● **Task details**
Output, without any change, the listing below from its opening line up to and including the line with "const make = (i, j)".

● **Data for this exercise**
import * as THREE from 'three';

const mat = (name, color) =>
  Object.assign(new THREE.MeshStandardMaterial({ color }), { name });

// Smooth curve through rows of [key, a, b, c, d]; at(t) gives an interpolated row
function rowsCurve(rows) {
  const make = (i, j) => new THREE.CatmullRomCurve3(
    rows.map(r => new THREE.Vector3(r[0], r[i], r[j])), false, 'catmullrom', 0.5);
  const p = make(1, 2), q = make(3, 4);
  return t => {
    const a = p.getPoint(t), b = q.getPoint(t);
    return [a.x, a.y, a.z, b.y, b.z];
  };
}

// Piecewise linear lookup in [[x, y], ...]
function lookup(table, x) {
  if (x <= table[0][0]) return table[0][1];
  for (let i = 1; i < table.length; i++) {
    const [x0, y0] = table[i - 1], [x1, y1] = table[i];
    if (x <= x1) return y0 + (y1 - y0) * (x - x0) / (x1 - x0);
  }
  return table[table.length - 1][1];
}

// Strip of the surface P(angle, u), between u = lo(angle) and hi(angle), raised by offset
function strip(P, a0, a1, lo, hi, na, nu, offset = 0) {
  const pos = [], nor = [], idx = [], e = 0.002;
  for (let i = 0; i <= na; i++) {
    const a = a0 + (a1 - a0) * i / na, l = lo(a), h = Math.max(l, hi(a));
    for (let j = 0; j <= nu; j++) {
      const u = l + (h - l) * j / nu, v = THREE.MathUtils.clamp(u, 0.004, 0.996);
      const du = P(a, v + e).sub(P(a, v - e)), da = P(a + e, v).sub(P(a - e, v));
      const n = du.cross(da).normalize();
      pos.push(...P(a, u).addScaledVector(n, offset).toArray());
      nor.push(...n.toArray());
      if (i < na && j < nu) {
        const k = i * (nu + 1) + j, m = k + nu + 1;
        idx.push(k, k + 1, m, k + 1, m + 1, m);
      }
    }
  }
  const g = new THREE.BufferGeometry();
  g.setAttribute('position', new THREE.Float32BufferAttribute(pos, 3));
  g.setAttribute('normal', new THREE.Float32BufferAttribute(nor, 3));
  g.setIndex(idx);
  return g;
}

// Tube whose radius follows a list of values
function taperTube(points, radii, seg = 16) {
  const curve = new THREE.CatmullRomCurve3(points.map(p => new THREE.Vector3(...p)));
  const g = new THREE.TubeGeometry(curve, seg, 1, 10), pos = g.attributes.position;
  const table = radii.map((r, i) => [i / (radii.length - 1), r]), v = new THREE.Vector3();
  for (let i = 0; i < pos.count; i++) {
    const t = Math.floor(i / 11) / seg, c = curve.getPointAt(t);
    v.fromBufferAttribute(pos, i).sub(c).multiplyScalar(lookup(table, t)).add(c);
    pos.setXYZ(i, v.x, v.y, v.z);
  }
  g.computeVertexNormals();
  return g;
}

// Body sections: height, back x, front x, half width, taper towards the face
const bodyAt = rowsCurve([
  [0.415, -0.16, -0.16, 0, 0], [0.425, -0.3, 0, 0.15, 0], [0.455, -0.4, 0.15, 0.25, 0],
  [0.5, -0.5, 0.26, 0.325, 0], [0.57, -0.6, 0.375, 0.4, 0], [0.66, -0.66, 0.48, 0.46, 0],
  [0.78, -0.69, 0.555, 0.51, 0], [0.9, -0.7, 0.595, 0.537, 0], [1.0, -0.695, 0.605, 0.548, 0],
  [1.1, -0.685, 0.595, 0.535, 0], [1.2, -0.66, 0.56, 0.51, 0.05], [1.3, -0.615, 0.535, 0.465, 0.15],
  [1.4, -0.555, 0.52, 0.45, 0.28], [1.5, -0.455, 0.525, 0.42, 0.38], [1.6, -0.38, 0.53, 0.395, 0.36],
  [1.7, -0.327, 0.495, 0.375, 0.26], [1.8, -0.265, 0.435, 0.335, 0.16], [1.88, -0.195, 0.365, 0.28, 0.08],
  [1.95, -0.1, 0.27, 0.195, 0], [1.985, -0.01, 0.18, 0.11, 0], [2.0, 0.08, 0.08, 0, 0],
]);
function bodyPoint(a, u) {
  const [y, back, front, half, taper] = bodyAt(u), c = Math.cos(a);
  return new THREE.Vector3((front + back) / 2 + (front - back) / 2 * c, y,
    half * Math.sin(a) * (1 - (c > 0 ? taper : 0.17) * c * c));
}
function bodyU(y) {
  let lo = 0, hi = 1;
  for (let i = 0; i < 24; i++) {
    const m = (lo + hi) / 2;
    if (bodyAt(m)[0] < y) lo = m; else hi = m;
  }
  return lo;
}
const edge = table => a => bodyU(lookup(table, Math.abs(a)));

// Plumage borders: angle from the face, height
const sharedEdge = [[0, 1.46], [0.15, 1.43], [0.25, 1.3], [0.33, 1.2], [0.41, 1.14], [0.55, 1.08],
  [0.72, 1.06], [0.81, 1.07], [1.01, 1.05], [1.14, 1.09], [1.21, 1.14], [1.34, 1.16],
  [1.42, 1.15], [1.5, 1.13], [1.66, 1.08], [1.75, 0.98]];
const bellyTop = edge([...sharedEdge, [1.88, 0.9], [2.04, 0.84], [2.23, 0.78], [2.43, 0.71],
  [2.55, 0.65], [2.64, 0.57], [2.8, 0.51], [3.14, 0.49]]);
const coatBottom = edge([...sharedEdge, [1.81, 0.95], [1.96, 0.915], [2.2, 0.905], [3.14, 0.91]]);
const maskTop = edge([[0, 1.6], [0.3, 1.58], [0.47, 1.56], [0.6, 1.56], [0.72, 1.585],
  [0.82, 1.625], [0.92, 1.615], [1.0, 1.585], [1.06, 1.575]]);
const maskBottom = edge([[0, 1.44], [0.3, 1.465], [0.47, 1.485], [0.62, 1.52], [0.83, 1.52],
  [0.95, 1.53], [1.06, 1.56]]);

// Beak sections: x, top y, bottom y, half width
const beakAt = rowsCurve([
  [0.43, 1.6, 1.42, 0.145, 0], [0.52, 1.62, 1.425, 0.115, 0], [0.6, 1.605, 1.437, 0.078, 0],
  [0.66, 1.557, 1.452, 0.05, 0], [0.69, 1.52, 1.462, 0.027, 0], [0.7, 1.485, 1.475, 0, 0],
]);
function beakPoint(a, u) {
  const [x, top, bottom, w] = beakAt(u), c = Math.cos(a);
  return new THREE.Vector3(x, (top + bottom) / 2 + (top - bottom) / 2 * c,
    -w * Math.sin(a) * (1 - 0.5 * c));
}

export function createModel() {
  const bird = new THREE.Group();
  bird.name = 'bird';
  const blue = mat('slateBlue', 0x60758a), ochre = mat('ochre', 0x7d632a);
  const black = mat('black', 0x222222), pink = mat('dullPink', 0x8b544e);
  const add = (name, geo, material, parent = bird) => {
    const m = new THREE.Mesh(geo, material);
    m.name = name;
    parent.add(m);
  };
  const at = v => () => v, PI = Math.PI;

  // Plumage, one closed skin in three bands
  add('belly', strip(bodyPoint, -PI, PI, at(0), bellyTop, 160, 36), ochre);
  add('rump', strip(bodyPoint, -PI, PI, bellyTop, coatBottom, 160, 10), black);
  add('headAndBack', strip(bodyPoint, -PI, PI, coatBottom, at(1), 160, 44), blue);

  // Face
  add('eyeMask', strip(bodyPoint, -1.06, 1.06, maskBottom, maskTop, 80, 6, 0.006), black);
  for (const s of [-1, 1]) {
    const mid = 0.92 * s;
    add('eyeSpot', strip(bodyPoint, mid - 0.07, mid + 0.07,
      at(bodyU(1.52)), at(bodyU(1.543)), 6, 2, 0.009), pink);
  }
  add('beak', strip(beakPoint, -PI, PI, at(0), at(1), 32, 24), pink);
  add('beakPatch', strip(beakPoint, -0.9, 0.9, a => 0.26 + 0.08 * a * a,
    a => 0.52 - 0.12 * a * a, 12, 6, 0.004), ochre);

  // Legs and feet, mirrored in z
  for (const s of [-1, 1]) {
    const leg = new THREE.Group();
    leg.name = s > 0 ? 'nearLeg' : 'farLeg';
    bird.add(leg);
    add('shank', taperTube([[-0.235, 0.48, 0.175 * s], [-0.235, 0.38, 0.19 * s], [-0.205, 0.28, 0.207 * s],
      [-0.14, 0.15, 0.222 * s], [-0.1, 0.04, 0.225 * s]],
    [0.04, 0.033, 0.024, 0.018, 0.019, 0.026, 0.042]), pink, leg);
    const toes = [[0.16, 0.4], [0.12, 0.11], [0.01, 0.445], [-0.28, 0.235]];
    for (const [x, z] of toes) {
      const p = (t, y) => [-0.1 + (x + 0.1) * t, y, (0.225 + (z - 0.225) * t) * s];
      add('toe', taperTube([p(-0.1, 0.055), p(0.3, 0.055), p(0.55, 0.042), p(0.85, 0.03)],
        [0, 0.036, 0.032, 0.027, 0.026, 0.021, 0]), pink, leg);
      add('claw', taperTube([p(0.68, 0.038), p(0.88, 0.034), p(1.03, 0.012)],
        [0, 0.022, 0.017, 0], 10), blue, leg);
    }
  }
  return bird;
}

● **Worked solution**
import * as THREE from 'three';

const mat = (name, color) =>
  Object.assign(new THREE.MeshStandardMaterial({ color }), { name });

// Smooth curve through rows of [key, a, b, c, d]; at(t) gives an interpolated row
function rowsCurve(rows) {
  const make = (i, j) => new THREE.CatmullRomCurve3(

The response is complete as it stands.